Verwayen Takes Pro Incumbent View of Network Neutrality at Alcatel Lucent  p. 60

Goldstein: Rather than craft a set of consumer-friendly solutions that might actually protect ISPs against such things, it has become a battle of extremes. Verwaayen seems to be firmly in the IMS camp, wanting to replace the Internet (a business model, not a protocol suite!) with IMS, an equipment-vendor-friendly approach where he and his carrier-customers can sell individual applications. Just like 1982's Compuserve, but with video.

Rood: I think this is a crisp summary of Verwaayen's mindset.

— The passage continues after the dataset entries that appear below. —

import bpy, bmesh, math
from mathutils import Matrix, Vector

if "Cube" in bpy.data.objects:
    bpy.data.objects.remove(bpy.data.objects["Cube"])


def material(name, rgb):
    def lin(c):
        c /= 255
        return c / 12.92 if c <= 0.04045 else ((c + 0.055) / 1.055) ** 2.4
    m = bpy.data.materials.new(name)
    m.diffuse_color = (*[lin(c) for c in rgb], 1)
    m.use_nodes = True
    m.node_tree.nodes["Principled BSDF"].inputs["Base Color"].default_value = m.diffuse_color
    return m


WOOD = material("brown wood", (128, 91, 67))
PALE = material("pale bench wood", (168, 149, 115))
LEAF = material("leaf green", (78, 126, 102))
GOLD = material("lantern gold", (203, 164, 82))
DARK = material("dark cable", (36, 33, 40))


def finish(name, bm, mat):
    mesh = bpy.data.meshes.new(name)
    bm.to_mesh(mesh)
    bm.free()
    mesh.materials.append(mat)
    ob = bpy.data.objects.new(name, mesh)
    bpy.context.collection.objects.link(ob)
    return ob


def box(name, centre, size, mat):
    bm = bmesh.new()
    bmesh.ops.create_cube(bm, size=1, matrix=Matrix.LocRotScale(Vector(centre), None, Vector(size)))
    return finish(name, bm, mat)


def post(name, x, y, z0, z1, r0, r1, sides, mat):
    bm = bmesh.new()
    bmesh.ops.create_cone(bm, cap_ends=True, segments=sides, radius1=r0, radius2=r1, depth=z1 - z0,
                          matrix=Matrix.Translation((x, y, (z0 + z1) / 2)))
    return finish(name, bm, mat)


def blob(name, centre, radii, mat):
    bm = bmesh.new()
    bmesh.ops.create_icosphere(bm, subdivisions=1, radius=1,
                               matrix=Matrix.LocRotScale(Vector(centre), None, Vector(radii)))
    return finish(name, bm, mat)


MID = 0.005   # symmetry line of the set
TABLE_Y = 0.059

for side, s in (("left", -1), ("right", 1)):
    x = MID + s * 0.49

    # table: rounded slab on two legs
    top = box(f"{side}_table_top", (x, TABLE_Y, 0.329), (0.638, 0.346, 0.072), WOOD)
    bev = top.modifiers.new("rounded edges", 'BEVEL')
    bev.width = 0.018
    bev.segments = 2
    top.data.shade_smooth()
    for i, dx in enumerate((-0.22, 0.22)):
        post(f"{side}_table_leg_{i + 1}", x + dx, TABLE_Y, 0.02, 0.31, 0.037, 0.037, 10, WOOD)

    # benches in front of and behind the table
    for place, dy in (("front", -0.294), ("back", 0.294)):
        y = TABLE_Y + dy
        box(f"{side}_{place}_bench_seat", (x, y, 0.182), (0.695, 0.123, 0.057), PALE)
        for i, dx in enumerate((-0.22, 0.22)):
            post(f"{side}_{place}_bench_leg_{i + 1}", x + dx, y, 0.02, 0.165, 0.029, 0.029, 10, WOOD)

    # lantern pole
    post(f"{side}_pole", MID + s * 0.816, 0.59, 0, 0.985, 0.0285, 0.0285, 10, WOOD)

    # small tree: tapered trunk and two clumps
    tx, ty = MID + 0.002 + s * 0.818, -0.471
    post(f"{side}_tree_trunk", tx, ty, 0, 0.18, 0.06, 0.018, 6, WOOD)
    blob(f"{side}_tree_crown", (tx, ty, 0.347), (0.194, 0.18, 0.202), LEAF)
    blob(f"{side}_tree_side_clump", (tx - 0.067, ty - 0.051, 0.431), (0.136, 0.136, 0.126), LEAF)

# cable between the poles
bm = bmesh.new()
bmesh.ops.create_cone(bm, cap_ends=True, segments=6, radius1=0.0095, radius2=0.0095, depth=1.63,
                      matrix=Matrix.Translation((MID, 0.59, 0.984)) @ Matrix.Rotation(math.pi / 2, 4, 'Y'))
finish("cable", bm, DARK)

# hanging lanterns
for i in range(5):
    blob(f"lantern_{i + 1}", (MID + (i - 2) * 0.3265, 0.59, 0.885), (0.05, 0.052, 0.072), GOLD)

He sees the Internet business model as Fred describes it as flawed, as he cannot imagine any end user desiring the freedom in choice of ISP as a business model, because he is thinking about end users in terms of only desiring applications and content provisioning and then the IMS model is the only one that makes sense to him.


Building the World’s Largest Optical Network to Enable Global Science Collaboration

An Examination of the Accomplishments of Harvey Newman and His Caltech Group

Editor’s Introduction                                                             p. 1
Why Networks?                                                                     p. 4
Evolution of Network Infrastructure in the 80s                     p. 5
Ushered into the 1990s by Al Weis and IBM                          p. 6
Deregulation Opened the Floodgates                                    p. 7
No Progress Until the Telco Model Becomes
Technology Driven                                                                p. 9
The New LHC Network                                                         p. 11
Drinking from the Collider Firehose                                     p. 13
What We Are Doing with the Collider                                   p. 14
A Synergy Between High Energy Physics and
Cosmology                                                                           p. 16
The Collider’s Detection Systems                                        p. 21
State of the Higgs in 2008                                                   p. 25
Supersymmetry                                                                  p. 27
String Theory                                                                     p. 28
Global Collaboration Mandates Inventive Solutions
to Resource Constraint Problems                                       p. 30

Symposium Discussion January 19 - February 18 2009

What to Do With Fiber Optic Bandwidth?
Next Steps for Leadership
Or “Dad, I Want a HyperRoom!!” 
                p. 31

More About Risks of Emerging
IPv4 Markets           
                                    p. 33
But Aren’t the RIRs Restricting Transfers to 24s?                      p. 38
RFC 1744 – Predictions of the Market to Come                          p. 39

KPN Joins Amsterdam in Extending its
Open FttH Network                                     
p. 43

The Official Amsterdam Announcement                                    p. 44
Historic Step                                                                              p. 45

IT, Internet, and the Power Grid                  
p. 47

It all Depends                                                                             p. 54

Kamal Shehadi, Chairman of Lebanese
Regulatory Authority Discusses Forward
Looking Goals    
 p. 58

Verwayen on Net Neutrality
Not What one Would Have Hoped for from the
Former CEO of BT   
                                     p. 61

Executive Summary                             
             p. 65